**Information supplied:**
·····

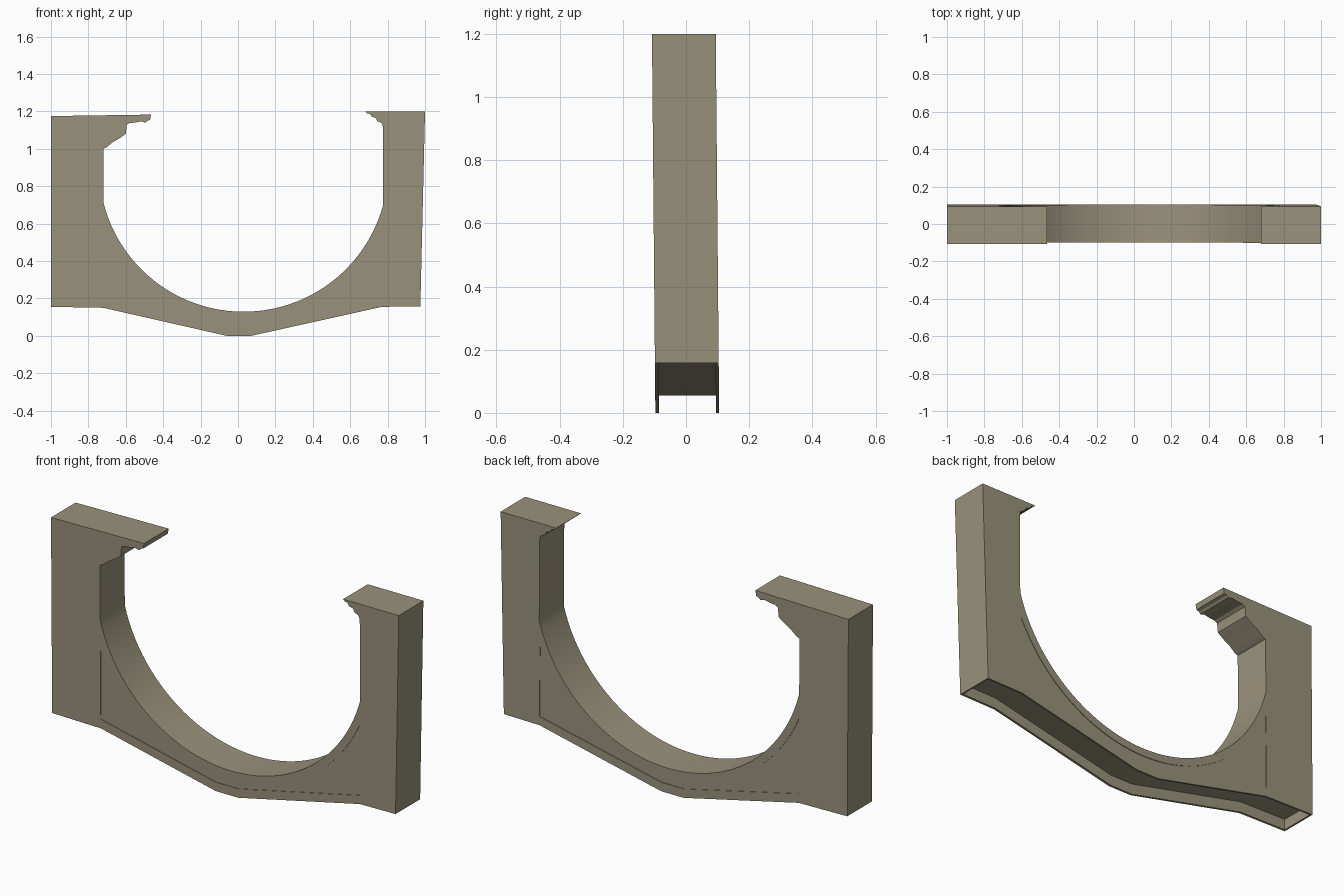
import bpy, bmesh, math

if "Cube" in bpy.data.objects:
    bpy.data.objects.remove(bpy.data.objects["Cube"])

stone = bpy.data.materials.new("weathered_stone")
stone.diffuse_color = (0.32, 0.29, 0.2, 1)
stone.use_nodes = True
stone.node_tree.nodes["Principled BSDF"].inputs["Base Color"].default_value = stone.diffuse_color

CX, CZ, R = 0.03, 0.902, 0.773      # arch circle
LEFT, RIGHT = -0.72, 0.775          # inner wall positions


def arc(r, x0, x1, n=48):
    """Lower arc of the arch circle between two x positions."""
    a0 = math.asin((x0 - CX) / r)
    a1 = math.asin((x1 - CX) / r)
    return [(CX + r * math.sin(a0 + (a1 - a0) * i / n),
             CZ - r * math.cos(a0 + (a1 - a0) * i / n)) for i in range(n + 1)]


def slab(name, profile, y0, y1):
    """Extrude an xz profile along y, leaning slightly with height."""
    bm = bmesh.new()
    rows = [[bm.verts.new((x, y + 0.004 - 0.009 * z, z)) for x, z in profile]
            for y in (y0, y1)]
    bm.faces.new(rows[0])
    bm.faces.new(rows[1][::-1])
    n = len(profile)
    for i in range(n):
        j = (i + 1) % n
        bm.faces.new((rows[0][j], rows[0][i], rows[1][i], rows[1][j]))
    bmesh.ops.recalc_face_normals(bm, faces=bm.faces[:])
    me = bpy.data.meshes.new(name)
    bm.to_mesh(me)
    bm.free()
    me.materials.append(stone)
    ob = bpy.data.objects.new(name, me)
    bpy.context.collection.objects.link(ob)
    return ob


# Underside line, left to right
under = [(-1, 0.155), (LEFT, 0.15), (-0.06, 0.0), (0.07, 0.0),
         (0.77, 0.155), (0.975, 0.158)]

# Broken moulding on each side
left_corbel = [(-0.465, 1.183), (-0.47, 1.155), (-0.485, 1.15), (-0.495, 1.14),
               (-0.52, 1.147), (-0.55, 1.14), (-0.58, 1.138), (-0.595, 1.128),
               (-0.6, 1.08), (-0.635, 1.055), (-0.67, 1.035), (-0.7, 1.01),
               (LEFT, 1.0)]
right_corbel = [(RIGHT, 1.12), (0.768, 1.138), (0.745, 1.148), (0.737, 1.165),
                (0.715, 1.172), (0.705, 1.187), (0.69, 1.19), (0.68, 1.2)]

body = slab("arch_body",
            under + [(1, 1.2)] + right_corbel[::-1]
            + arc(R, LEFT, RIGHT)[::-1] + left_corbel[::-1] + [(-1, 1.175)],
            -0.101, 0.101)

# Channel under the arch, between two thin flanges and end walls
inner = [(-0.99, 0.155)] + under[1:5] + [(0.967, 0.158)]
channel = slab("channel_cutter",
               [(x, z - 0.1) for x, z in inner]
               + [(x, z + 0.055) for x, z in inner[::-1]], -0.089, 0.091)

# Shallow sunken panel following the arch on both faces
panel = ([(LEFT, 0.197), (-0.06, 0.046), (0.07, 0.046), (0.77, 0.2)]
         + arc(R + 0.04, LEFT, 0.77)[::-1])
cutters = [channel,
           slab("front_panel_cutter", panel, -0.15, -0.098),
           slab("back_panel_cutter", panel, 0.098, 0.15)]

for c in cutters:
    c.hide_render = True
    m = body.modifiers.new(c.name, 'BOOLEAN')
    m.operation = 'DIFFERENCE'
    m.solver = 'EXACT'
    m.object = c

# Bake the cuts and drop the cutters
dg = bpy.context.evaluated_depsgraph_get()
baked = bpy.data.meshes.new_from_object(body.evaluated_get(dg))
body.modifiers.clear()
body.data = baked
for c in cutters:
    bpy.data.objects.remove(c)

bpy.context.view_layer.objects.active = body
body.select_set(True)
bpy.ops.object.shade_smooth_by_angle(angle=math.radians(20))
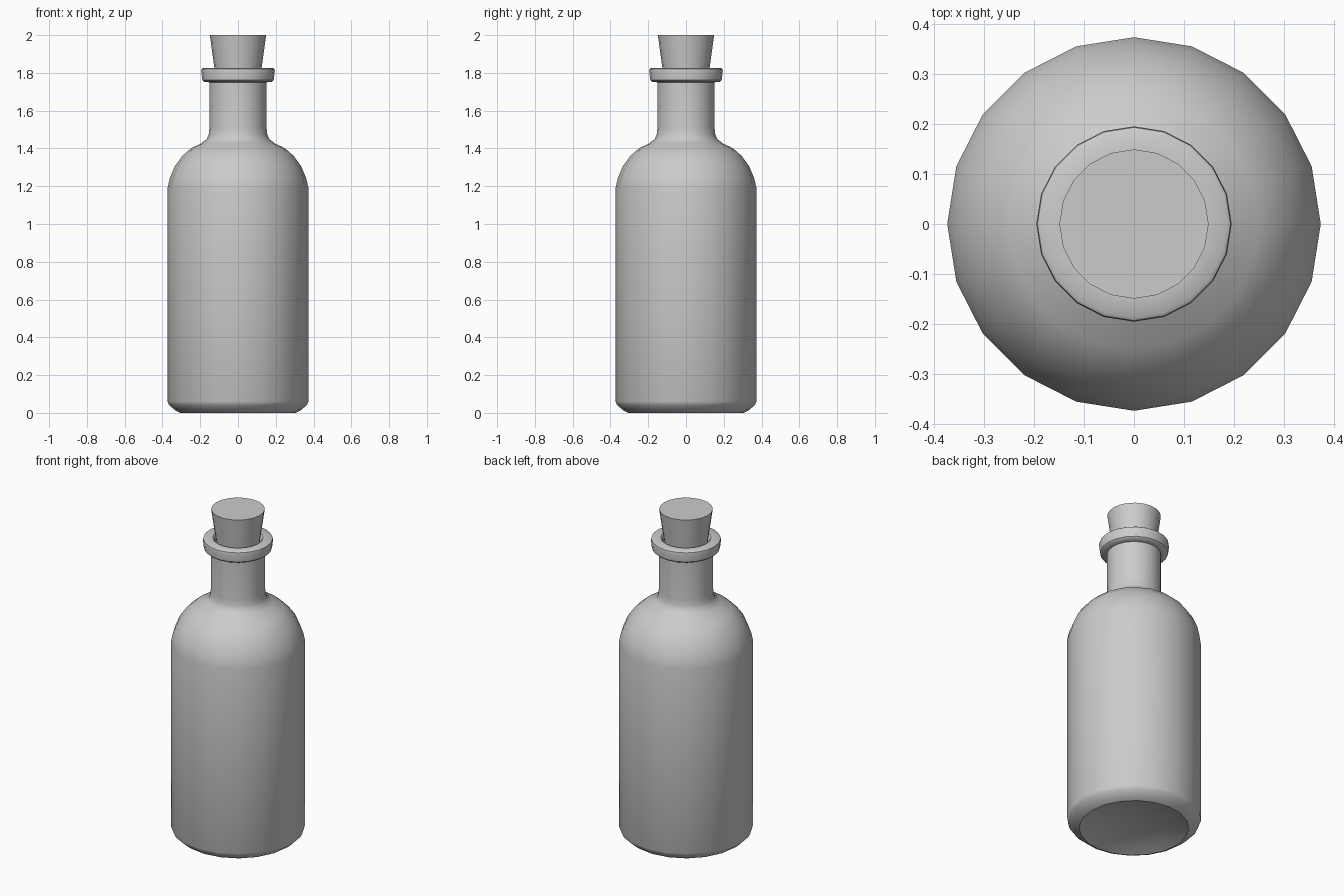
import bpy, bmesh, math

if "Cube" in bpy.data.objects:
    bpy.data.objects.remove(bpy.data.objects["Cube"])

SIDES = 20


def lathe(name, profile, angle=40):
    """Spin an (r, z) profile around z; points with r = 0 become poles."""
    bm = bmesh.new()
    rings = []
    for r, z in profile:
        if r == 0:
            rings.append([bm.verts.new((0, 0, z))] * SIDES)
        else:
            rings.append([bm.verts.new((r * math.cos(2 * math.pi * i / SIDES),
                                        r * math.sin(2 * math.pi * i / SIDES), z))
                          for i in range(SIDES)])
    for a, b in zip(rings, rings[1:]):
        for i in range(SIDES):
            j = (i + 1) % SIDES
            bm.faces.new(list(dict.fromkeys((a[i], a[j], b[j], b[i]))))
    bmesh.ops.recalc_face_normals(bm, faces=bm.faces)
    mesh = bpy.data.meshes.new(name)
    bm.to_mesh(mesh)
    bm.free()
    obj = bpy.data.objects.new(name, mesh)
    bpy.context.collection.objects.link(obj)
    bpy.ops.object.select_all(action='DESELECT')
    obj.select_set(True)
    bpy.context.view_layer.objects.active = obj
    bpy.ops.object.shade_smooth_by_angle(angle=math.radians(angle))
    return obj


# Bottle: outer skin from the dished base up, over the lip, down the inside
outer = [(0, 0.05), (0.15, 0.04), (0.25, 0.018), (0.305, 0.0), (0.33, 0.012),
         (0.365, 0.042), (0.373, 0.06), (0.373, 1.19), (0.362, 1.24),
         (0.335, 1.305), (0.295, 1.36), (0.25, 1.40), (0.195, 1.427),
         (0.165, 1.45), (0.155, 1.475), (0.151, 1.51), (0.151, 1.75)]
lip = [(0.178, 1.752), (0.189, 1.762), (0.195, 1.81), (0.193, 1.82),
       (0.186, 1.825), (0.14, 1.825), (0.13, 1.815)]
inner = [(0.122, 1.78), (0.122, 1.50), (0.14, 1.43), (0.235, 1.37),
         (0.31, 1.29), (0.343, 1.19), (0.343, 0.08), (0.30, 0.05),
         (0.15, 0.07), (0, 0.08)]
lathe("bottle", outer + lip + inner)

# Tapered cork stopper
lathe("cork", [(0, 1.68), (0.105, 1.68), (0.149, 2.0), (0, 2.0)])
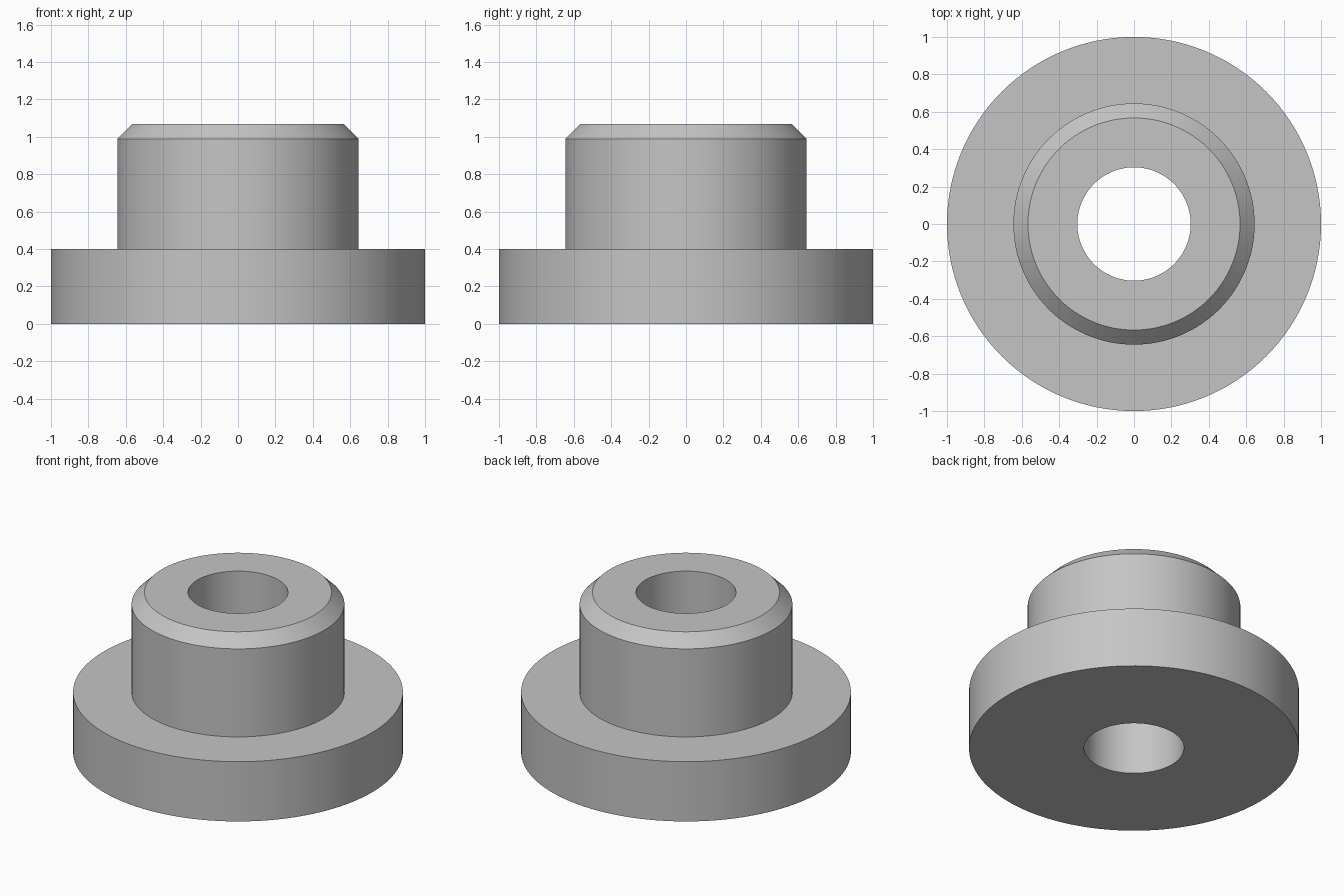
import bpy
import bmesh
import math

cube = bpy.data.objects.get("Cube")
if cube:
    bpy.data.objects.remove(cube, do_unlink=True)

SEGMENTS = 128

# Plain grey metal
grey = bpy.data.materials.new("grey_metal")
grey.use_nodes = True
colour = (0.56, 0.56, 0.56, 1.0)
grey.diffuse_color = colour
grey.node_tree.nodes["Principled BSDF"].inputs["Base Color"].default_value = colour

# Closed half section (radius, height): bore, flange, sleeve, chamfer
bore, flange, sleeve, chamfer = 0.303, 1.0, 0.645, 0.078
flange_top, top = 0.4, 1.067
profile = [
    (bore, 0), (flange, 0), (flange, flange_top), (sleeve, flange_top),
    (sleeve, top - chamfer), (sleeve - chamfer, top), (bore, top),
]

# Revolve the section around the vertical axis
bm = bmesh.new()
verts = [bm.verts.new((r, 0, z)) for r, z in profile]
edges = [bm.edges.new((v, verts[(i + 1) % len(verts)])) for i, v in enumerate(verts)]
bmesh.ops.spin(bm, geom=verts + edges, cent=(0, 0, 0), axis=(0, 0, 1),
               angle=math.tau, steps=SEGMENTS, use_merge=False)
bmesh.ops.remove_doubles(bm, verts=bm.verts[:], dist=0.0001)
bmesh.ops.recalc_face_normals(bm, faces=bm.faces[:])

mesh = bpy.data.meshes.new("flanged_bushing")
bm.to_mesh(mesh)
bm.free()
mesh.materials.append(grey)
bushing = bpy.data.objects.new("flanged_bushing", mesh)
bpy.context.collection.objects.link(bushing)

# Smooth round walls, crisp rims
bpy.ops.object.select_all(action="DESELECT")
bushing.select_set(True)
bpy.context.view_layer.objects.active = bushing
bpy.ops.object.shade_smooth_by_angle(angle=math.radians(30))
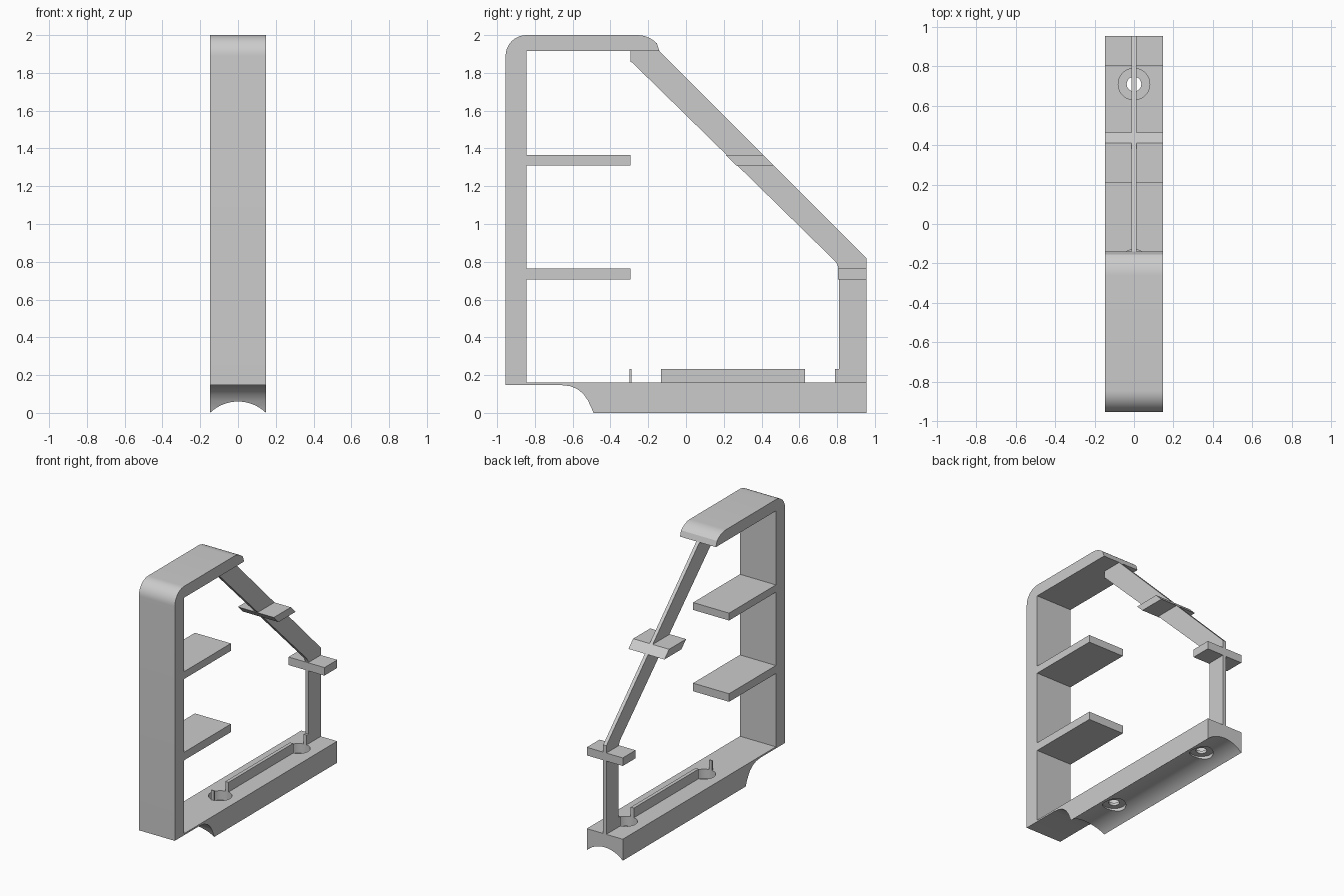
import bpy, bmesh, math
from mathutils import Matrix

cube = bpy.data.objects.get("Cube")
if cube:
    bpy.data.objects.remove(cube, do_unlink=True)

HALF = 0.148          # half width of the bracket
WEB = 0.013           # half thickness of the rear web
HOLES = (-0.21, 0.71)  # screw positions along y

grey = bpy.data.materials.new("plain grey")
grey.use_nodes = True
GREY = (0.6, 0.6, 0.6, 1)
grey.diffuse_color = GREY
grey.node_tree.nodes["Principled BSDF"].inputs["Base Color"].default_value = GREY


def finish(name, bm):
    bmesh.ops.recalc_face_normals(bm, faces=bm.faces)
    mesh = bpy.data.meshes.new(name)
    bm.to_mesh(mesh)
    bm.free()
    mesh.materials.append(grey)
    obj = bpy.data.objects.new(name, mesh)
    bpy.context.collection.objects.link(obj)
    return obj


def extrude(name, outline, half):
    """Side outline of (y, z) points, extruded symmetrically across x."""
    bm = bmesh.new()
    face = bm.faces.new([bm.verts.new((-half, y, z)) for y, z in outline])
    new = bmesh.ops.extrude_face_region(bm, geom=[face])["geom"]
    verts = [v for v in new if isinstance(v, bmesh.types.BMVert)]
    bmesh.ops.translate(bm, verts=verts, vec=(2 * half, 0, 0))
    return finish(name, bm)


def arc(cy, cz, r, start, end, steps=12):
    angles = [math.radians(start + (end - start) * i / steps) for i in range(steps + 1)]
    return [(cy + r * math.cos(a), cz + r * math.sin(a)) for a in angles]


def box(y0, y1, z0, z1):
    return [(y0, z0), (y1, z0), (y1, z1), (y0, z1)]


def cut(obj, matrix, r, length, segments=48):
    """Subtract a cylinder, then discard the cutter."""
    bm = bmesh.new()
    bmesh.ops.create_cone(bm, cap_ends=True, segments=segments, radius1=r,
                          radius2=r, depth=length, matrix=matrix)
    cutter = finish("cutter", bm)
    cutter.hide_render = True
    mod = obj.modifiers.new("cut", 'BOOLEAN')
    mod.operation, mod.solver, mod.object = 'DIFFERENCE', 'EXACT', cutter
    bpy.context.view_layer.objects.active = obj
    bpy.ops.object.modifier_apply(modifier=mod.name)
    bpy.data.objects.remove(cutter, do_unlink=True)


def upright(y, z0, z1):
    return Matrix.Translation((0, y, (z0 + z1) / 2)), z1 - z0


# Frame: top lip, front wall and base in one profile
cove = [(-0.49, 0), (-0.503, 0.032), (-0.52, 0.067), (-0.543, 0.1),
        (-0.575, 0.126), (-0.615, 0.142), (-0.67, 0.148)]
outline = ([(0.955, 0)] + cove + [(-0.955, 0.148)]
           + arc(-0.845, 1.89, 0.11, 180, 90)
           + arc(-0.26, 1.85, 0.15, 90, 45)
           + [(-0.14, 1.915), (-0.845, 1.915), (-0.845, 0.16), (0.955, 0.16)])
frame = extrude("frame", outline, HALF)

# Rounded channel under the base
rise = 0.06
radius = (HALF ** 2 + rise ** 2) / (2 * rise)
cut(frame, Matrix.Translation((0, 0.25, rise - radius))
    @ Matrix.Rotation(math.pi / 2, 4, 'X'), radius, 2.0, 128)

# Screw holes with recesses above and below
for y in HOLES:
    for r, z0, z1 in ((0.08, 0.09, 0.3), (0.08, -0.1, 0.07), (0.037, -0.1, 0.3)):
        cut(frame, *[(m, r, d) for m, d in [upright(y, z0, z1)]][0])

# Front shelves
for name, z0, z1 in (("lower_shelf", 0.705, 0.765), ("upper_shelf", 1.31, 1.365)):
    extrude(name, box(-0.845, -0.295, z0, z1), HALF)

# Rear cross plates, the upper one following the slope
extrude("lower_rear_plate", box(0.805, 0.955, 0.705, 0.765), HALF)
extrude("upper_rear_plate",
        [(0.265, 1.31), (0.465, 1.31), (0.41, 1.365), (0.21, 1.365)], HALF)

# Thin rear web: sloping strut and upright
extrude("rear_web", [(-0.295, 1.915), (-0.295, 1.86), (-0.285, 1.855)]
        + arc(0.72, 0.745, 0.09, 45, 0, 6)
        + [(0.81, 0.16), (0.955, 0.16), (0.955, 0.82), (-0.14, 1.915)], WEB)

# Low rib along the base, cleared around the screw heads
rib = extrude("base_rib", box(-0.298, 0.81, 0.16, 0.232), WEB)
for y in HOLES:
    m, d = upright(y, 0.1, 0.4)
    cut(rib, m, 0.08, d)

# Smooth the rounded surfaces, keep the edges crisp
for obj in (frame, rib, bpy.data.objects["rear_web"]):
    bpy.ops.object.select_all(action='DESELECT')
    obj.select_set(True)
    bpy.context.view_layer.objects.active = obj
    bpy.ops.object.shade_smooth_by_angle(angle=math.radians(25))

·····

**What is being asked:** The answer is the lines above, word for word, from the first one through the one containing "return [(CX +"; it includes no pictures.

**Answer for this exercise:**
import bpy, bmesh, math

if "Cube" in bpy.data.objects:
    bpy.data.objects.remove(bpy.data.objects["Cube"])

stone = bpy.data.materials.new("weathered_stone")
stone.diffuse_color = (0.32, 0.29, 0.2, 1)
stone.use_nodes = True
stone.node_tree.nodes["Principled BSDF"].inputs["Base Color"].default_value = stone.diffuse_color

CX, CZ, R = 0.03, 0.902, 0.773      # arch circle
LEFT, RIGHT = -0.72, 0.775          # inner wall positions


def arc(r, x0, x1, n=48):
    """Lower arc of the arch circle between two x positions."""
    a0 = math.asin((x0 - CX) / r)
    a1 = math.asin((x1 - CX) / r)
    return [(CX + r * math.sin(a0 + (a1 - a0) * i / n),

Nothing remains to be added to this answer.